Due to rising costs, many providers have removed their deals from the market, so we're unable to switch you right now
Spiralling energy costs have forced many suppliers to remove their tariffs
What this means for you:
• We probably can’t save you any money right now because there aren't enough tariffs to compare
• We hope we can help you save in the future – but we don’t know when that’ll be
• If you go direct to energy suppliers’ websites you might find better deals
We believe in always doing the right thing for our customers – which is why we’d rather tell you now, so you don’t waste time quoting if we probably can’t help you.
A green energy tariff matches the energy you buy with renewable energy.
Some tariffs are 100% renewable, while others use a proportionate mix of renewable and non-renewable energy. You can also get nuclear-free or carbon-offsetting green tariffs.
Energy regulator Ofgem has worked to increase the transparency of green deals. That means it’s much easier to see whether suppliers’ tariffs are using 100% renewable energy or a mix – it’ll be clearly signposted with each tariff.
Your energy supplier should also tell you what sources are used to provide your energy, like wind, solar, coal or nuclear.
Green energy tariffs usually only apply to your electricity supply, but there are a few green gas deals, or dual fuel options, available too. You can’t easily source renewable gas, so with these tariffs, your carbon is offset instead.
Here are a few different ways green energy is generated:
Wind pushes around large blades to drive a wind turbine which converts the energy into electricity
Solar panels absorb sunlight and convert it into electricity
Large volumes of falling water drive a turbine which makes electricity
Captured from waves in the ocean, rivers, lakes, and canals instead of falling water
The tide rises and falls twice a day due to the moon’s gravitational pull. The energy this produces is turned into electricity
Biological materials, such as plant matter, can be used as a fuel source to power generators, producing electricity. Biofuels are also mixed into non-renewable gas supplies
We need to know your address and a few other details to get your quotes
Check which providers use green energy, and weigh up the price, supplier rating and early exit fees of each
Once you’ve found the right tariff, sign up and your new supplier will handle the switch
If you generate renewable energy yourself – for example, if you have solar panels on your roof that produce more energy than you can use – you can pick a tariff that lets you feed surplus energy back into the grid.
These ‘feed-in’ tariffs were part of a scheme which was closed to new applicants on 31 March 2019. It’s been replaced with a new scheme called the smart export guarantee (SEG).
Green options may prove a little more expensive than other tariffs, due to the investment the energy firms put into sustainable projects and renewable technology. But that’s not to say you’ll always pay more.
What you pay depends on your energy usage, and how competitive the deal you pick is. Some customers find themselves paying less - while helping the planet at the same time.

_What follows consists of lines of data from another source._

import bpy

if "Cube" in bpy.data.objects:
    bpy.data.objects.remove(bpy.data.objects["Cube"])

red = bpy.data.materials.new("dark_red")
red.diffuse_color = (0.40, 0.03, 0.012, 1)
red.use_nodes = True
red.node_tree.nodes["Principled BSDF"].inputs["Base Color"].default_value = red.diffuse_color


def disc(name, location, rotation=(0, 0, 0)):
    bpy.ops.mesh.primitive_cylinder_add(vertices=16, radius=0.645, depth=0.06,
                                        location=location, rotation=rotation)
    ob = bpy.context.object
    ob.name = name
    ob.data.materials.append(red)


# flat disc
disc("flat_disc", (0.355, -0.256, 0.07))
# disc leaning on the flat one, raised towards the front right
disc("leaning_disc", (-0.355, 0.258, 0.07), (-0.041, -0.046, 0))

Due to an Ofgem investigation back in June 2014, it should be clearly stated whether a deal is green and whether it provides any environmental benefits. Energy providers also need to show that environmental benefits happen because consumers chose a tariff and not solely due to subsidies or supplier obligations.
Suppliers must be able to prove where your green electricity supply comes from by having the right amount of Renewable Energy Guarantees of Origin (REGO) certificates. REGO’s are a way for suppliers to prove that the energy they provide is renewable. Ofgem issue one REGO certificate per megawatt hour of energy produced by a renewable source.
Find great deals on the market and get a fast connection for less.Broadband
Compare credit cards to find the best deal for you.Credit cards
Looking to buy your first house or to remortgage?Mortgages
Page last reviewed: 06 February 2023
GoCompare has partnered with Energylinx, part of the GoCompare Group, to help you switch energy. Energylinx Limited is registered in Scotland, registration number: SC244794, registered office: the e Centre, Cooperage Way, Business Village, Alloa, FK10 3LP
 According to Ofgem, ‘Cheapest tariffs by payment method: Typical domestic dual fuel customer (GB)’, February 2022.. Infographic: Bills, prices and profits.